PROBLEM DESCRIPTION: A verbatim reproduction of the lines below, from the line containing "side = (side" through the line containing "mesh.materials.append(mat)", both ends included, is the whole required output.

MATERIAL SHOWN:

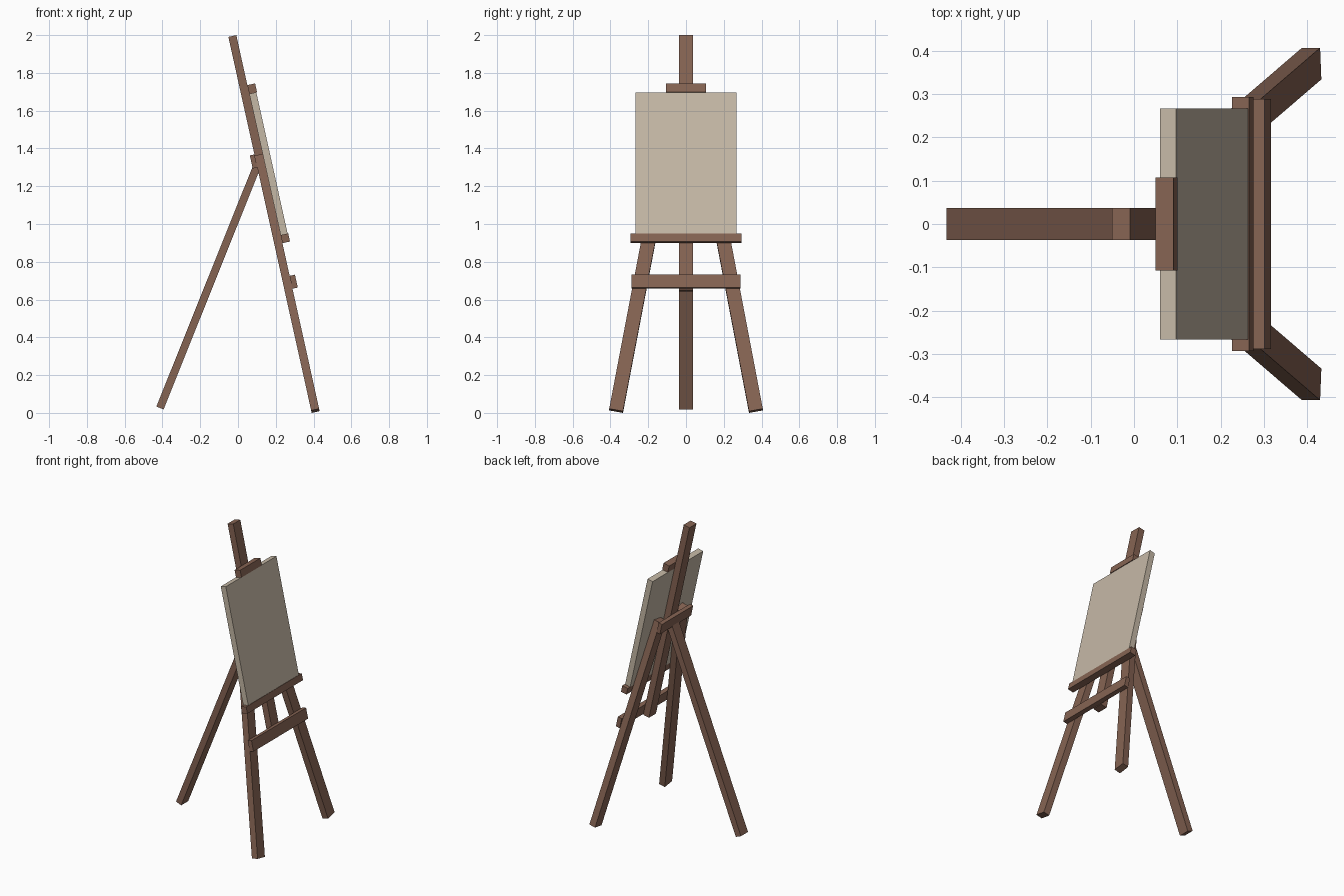
import bpy, bmesh, math
from mathutils import Matrix, Vector

if "Cube" in bpy.data.objects:
    bpy.data.objects.remove(bpy.data.objects["Cube"])

def material(name, rgb):
    m = bpy.data.materials.new(name)
    m.diffuse_color = (*rgb, 1)
    m.use_nodes = True
    m.node_tree.nodes["Principled BSDF"].inputs["Base Color"].default_value = m.diffuse_color
    return m

WOOD = material("brown wood", (0.235, 0.125, 0.086))
CANVAS = material("cream canvas", (0.56, 0.48, 0.38))

# Leaning plane of the easel: n = out of the plane, y = sideways, s = down from the mast top
TILT = math.radians(12.5)
N = Vector((math.cos(TILT), 0, math.sin(TILT)))
DOWN = Vector((math.sin(TILT), 0, -math.cos(TILT)))
Y = Vector((0, 1, 0))
TOP = Vector((-0.03, 0, 1.995))

def on_plane(n, y, s):
    return TOP + N * n + Y * y + DOWN * s

def beam(name, a, b, side, width, thick, mat):
    """Square-cut bar from a to b; 'side' is the direction of its width."""
    axis = (b - a).normalized()
    side = (side - axis * side.dot(axis)).normalized()
    rot = Matrix((side.cross(axis), side, axis)).transposed().to_4x4()
    bm = bmesh.new()
    bmesh.ops.create_cube(bm, size=1, matrix=Matrix.Diagonal((thick, width, (b - a).length, 1)))
    bmesh.ops.transform(bm, matrix=Matrix.Translation((a + b) / 2) @ rot, verts=bm.verts)
    bmesh.ops.recalc_face_normals(bm, faces=bm.faces)
    mesh = bpy.data.meshes.new(name)
    bm.to_mesh(mesh)
    bm.free()
    mesh.materials.append(mat)
    obj = bpy.data.objects.new(name, mesh)
    bpy.context.collection.objects.link(obj)
    return obj

def slab(name, n0, n1, half_width, s0, s1, mat=WOOD):
    """Board lying in the leaning plane, centred on y = 0."""
    n = (n0 + n1) / 2
    return beam(name, on_plane(n, 0, s0), on_plane(n, 0, s1), Y, 2 * half_width, n1 - n0, mat)

F = 0.0215  # half the thickness of the mast and legs

# Mast, canvas and the boards fixed to the mast
slab("mast", -F, F, 0.037, 0, 1.381)
slab("canvas", F, 0.0595, 0.267, 0.318, 1.084, CANVAS)
slab("top_clamp", F, 0.0635, 0.107, 0.271, 0.318)
slab("canvas_ledge", F, 0.0625, 0.293, 1.084, 1.128)
slab("crossbar", F, 0.050, 0.288, 1.305, 1.375)
slab("hinge_block", -0.0465, -F, 0.165, 0.637, 0.708)

# Splayed front legs
for name, sign in (("left", -1), ("right", 1)):
    beam("front_leg_" + name, on_plane(0, sign * 0.113, 0.65),
         on_plane(0, sign * 0.37, 2.032), Y, 0.074, 2 * F, WOOD)

# Rear support leg
beam("rear_leg", Vector((0.098, 0, 1.30)), Vector((-0.413, 0, 0.026)), Y, 0.074, 0.041, WOOD)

RESULT OF THIS EXERCISE:
    side = (side - axis * side.dot(axis)).normalized()
    rot = Matrix((side.cross(axis), side, axis)).transposed().to_4x4()
    bm = bmesh.new()
    bmesh.ops.create_cube(bm, size=1, matrix=Matrix.Diagonal((thick, width, (b - a).length, 1)))
    bmesh.ops.transform(bm, matrix=Matrix.Translation((a + b) / 2) @ rot, verts=bm.verts)
    bmesh.ops.recalc_face_normals(bm, faces=bm.faces)
    mesh = bpy.data.meshes.new(name)
    bm.to_mesh(mesh)
    bm.free()
    mesh.materials.append(mat)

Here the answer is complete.